** Prompt **
Each line of the data below that holds the word "width" is to be reported in full.

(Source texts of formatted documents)
%%
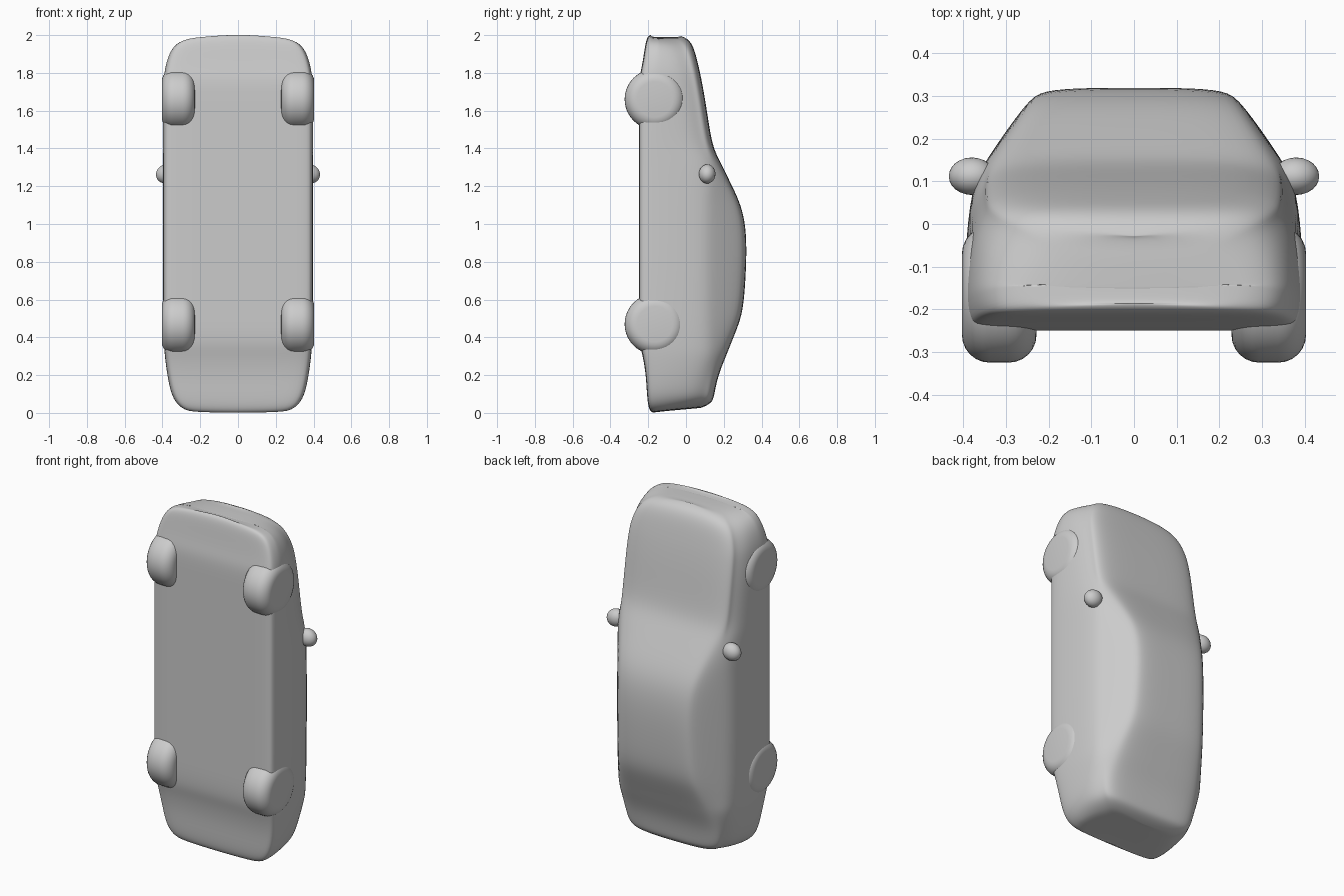
import bpy, bmesh, math
from mathutils import Matrix

if "Cube" in bpy.data.objects:
    bpy.data.objects.remove(bpy.data.objects["Cube"])

grey = bpy.data.materials.new("plain grey")
grey.diffuse_color = (0.6, 0.6, 0.6, 1)
grey.use_nodes = True
grey.node_tree.nodes["Principled BSDF"].inputs["Base Color"].default_value = grey.diffuse_color


def add_object(name, bm):
    bmesh.ops.recalc_face_normals(bm, faces=bm.faces)
    for f in bm.faces:
        f.smooth = True
    me = bpy.data.meshes.new(name)
    bm.to_mesh(me)
    bm.free()
    me.materials.append(grey)
    ob = bpy.data.objects.new(name, me)
    bpy.context.collection.objects.link(ob)
    return ob


def section(w, low, top):
    """Closed cross-section: roof, side windows, flanks and floor."""
    belt = min(0.15, top - 0.05)
    r = w - 0.06 - 0.55 * max(0, top - 0.14)
    half = [(0.5 * r, top), (0.9 * r, top - 0.006), (r + 0.012, top - 0.03),
            (w - 0.05, belt), (w - 0.015, belt - 0.06),
            (w, (belt + low) / 2 - 0.03), (w, low + 0.06),
            (w - 0.008, low + 0.015), (w - 0.03, low), (0.5 * w, low)]
    return ([(0, top)] + half + [(0, low)]
            + [(-x, y) for x, y in reversed(half)])


# Body stations from tail to nose: height, half width, floor, roof, tilt, bow
stations = [
    (0.012, 0.24, -0.165, 0.07, 0.10, 0.05), (0.02, 0.285, -0.185, 0.11, 0.12, 0.10),
    (0.045, 0.325, -0.20, 0.142, 0.09, 0.10), (0.10, 0.355, -0.207, 0.15, 0, 0),
    (0.20, 0.375, -0.212, 0.17, 0, 0), (0.30, 0.388, -0.228, 0.212, 0, 0),
    (0.36, 0.392, -0.245, 0.235, 0, 0), (0.45, 0.395, -0.25, 0.272, 0, 0),
    (0.54, 0.396, -0.25, 0.302, 0, 0), (0.70, 0.397, -0.25, 0.315, 0, 0),
    (0.88, 0.397, -0.25, 0.322, 0, 0), (1.02, 0.397, -0.25, 0.312, 0, 0),
    (1.12, 0.397, -0.25, 0.283, 0, 0), (1.22, 0.397, -0.25, 0.235, 0, 0),
    (1.32, 0.397, -0.25, 0.185, 0, 0), (1.40, 0.397, -0.25, 0.145, 0, 0),
    (1.50, 0.397, -0.25, 0.125, 0, 0), (1.65, 0.397, -0.25, 0.103, 0, 0),
    (1.76, 0.394, -0.25, 0.083, 0, 0), (1.82, 0.388, -0.236, 0.07, 0, 0),
    (1.90, 0.368, -0.222, 0.053, -0.05, 0.05), (1.96, 0.335, -0.212, 0.035, -0.10, 0.15),
    (1.99, 0.29, -0.20, 0.01, -0.08, 0.25), (2.00, 0.22, -0.185, -0.03, -0.04, 0.25),
]
bm = bmesh.new()
rings = []
for z, w, low, top, tilt, bow in stations:
    mid = (low + top) / 2
    sign = 1 if z < 1 else -1
    rings.append([bm.verts.new((x, y, z + tilt * (y - mid) + sign * bow * x * x))
                  for x, y in section(w, low, top)])
for a, b in zip(rings, rings[1:]):
    n = len(a)
    for i in range(n):
        bm.faces.new((a[i], a[(i + 1) % n], b[(i + 1) % n], b[i]))
# End caps as strips between the two halves
for ring in (rings[0], rings[-1]):
    n = len(ring)
    bm.faces.new((ring[0], ring[1], ring[-1]))
    for i in range(1, n // 2 - 1):
        bm.faces.new((ring[i], ring[i + 1], ring[n - i - 1], ring[n - i]))
    bm.faces.new((ring[n // 2 - 1], ring[n // 2], ring[n // 2 + 1]))
body = add_object("car_body", bm)
body.modifiers.new("smooth", 'SUBSURF').levels = 2
body.modifiers["smooth"].render_levels = 2

for side, label in ((-1, "left"), (1, "right")):
    # Soft-edged wheels half sunk into the floor
    for z, end in ((0.47, "rear"), (1.66, "front")):
        bm = bmesh.new()
        bmesh.ops.create_cone(bm, cap_ends=True, segments=40,
                              radius1=0.16, radius2=0.16, depth=0.175,
                              matrix=Matrix.Translation((side * 0.316, -0.165, z))
                              @ Matrix.Rotation(math.pi / 2, 4, 'Y'))
        wheel = add_object(f"{end}_wheel_{label}", bm)
        bev = wheel.modifiers.new("round", 'BEVEL')
        bev.width, bev.segments = 0.065, 6
    # Door mirrors
    bm = bmesh.new()
    bmesh.ops.create_uvsphere(bm, u_segments=24, v_segments=14, radius=1,
                              matrix=Matrix.Translation((side * 0.38, 0.112, 1.265))
                              @ Matrix.Rotation(side * 0.35, 4, 'Y')
                              @ Matrix.Diagonal((0.055, 0.044, 0.05, 1)))
    add_object(f"door_mirror_{label}", bm)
%%
** Solution to the exercise **
# Body stations from tail to nose: height, half width, floor, roof, tilt, bow
        bev.width, bev.segments = 0.065, 6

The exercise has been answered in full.